The entries that follow include a run beginning at the line with "const s = new THREE.Shape();" and ending at the line with "s.lineTo(-w, -d + r);"; restate that run word for word and leave the rest out.
========
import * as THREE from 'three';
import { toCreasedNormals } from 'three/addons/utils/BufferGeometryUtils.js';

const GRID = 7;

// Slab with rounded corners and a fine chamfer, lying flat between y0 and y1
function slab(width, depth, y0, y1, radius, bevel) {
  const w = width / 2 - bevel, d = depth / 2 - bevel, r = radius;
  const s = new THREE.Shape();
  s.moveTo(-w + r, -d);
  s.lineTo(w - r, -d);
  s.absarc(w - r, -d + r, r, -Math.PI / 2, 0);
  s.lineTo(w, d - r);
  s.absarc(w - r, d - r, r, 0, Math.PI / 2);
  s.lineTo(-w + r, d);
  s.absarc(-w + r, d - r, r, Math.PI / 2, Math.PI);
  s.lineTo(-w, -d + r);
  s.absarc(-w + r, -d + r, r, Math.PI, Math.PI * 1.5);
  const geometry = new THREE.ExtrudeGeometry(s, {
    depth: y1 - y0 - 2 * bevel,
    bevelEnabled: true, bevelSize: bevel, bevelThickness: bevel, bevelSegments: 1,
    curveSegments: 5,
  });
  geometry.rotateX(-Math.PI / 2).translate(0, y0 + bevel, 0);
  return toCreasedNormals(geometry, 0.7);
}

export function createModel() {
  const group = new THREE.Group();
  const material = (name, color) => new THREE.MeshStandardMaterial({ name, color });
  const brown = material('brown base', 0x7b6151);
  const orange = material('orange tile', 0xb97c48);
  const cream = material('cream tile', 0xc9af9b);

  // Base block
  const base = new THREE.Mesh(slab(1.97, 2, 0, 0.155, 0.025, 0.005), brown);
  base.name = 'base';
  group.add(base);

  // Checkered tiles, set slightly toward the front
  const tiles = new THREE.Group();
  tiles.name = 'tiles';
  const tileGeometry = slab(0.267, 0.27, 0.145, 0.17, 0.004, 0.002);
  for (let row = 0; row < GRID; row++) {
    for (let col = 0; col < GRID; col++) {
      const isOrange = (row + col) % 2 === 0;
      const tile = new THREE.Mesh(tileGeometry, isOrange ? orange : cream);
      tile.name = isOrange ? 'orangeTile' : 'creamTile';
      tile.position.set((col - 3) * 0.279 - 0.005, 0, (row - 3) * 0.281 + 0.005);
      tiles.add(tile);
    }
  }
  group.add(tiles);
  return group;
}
========
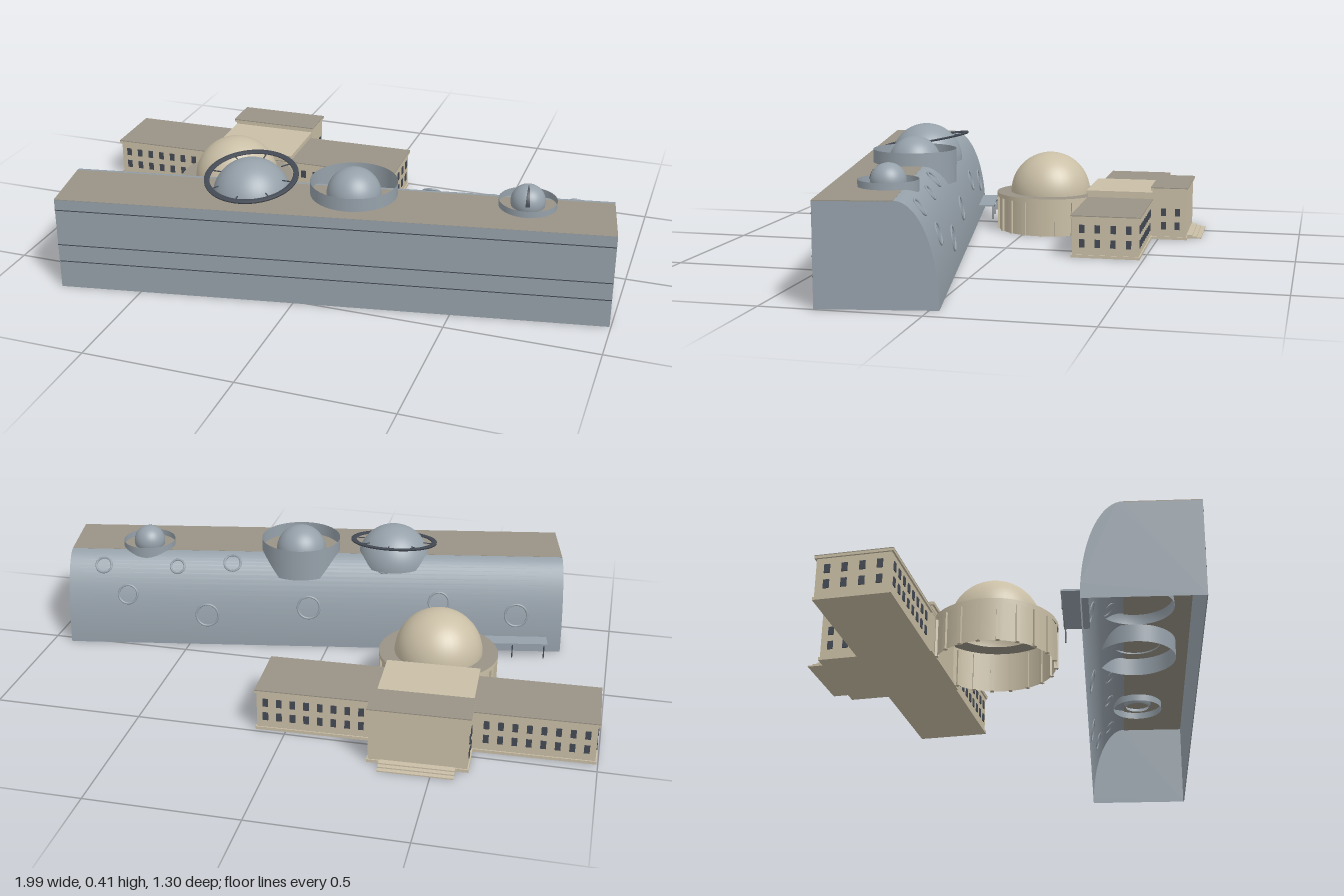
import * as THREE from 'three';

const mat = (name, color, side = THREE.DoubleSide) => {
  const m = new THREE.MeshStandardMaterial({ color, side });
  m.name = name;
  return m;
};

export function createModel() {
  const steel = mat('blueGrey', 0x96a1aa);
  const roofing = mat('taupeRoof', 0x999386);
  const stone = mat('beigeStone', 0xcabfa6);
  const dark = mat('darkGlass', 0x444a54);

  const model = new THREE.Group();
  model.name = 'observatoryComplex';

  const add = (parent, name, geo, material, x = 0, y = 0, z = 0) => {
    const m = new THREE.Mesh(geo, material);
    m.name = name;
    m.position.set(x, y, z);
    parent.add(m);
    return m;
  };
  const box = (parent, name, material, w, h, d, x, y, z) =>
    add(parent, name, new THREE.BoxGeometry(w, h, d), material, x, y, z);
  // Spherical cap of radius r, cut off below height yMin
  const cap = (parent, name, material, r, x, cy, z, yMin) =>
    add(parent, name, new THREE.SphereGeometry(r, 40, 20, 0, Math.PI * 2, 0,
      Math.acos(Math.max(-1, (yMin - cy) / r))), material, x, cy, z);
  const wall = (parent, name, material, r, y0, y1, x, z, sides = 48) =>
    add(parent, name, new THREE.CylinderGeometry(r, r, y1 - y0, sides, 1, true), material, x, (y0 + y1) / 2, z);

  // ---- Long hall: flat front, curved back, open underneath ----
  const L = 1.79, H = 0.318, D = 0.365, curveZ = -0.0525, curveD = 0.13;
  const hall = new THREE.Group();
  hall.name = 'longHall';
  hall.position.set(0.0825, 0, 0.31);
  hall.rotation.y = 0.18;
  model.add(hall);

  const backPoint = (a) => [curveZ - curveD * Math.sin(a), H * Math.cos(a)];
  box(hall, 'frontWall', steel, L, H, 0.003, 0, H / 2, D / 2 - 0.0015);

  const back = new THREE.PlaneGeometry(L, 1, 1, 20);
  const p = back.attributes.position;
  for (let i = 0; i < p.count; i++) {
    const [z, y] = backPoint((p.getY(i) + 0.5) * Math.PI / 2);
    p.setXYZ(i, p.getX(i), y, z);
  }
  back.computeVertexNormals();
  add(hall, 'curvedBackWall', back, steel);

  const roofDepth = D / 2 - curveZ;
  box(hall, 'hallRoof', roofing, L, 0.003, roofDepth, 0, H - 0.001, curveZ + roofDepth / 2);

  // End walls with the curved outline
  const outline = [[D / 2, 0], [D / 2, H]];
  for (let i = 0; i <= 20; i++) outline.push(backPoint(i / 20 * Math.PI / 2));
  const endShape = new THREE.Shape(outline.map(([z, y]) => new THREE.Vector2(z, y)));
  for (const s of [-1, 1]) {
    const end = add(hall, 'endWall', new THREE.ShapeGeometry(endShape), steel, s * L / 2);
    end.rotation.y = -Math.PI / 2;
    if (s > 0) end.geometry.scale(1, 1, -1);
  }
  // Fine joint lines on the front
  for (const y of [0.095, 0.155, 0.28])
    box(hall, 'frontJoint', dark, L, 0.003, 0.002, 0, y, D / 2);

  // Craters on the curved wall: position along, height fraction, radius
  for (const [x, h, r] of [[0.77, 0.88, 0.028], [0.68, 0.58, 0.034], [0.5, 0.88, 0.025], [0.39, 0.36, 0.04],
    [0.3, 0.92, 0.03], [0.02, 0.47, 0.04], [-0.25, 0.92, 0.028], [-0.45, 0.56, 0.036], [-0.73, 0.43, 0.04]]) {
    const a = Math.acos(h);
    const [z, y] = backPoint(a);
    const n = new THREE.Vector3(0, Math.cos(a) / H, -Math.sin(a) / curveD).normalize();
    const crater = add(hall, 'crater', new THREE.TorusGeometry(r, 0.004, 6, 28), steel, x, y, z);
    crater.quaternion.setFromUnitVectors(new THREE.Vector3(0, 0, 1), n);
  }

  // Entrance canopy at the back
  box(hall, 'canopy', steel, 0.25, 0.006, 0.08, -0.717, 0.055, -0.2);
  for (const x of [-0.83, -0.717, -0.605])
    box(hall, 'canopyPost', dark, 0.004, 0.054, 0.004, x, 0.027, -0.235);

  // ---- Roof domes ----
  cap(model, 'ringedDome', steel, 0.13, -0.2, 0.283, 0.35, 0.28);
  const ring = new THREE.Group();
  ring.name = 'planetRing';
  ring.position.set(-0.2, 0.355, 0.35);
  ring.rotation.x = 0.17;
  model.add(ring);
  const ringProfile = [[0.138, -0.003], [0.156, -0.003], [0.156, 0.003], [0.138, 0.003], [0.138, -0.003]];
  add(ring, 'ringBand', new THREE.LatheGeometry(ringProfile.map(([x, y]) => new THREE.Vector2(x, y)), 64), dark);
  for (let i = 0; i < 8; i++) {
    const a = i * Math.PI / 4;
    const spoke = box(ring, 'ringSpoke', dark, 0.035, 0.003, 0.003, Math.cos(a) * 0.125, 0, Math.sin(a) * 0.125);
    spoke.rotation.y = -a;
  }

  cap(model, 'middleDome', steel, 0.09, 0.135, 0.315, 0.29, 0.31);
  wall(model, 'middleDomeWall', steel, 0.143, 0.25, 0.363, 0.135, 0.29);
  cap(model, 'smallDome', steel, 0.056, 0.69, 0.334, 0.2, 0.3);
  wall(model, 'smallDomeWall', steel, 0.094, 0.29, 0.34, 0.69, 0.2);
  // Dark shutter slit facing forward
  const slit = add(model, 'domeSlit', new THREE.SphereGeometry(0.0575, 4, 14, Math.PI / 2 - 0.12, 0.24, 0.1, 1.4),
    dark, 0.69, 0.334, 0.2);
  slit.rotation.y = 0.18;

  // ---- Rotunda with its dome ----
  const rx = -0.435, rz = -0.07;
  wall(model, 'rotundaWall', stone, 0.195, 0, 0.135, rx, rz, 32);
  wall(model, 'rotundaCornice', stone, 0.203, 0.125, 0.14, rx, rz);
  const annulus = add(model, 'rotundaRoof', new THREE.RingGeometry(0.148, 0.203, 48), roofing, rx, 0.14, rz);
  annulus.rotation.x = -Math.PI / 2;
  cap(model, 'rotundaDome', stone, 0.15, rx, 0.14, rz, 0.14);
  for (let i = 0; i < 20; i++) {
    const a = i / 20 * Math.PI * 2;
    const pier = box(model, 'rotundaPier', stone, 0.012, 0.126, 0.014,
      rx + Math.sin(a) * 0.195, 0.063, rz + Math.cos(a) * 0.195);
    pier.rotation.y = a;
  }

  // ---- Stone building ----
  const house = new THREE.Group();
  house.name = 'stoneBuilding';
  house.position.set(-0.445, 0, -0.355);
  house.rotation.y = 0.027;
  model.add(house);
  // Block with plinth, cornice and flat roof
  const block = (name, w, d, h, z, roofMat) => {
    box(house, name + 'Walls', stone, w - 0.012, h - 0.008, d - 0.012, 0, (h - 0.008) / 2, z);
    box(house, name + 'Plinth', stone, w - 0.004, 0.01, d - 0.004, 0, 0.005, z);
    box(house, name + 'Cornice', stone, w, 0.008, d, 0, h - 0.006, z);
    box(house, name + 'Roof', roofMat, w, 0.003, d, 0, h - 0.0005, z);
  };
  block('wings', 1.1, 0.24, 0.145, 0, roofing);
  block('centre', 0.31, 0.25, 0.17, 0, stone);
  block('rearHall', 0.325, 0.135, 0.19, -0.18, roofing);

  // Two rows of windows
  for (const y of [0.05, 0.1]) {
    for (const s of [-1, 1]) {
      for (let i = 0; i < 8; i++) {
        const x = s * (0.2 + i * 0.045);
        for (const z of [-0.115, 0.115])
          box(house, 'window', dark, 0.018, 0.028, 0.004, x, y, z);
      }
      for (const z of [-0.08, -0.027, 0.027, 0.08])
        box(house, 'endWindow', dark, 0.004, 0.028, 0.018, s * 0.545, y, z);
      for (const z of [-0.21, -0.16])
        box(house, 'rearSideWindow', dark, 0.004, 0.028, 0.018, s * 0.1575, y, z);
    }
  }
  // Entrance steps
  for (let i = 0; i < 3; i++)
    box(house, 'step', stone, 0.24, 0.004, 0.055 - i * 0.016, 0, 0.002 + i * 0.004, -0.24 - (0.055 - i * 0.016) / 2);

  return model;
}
========
Result of this exercise ->
  const s = new THREE.Shape();
  s.moveTo(-w + r, -d);
  s.lineTo(w - r, -d);
  s.absarc(w - r, -d + r, r, -Math.PI / 2, 0);
  s.lineTo(w, d - r);
  s.absarc(w - r, d - r, r, 0, Math.PI / 2);
  s.lineTo(-w + r, d);
  s.absarc(-w + r, d - r, r, Math.PI / 2, Math.PI);
  s.lineTo(-w, -d + r);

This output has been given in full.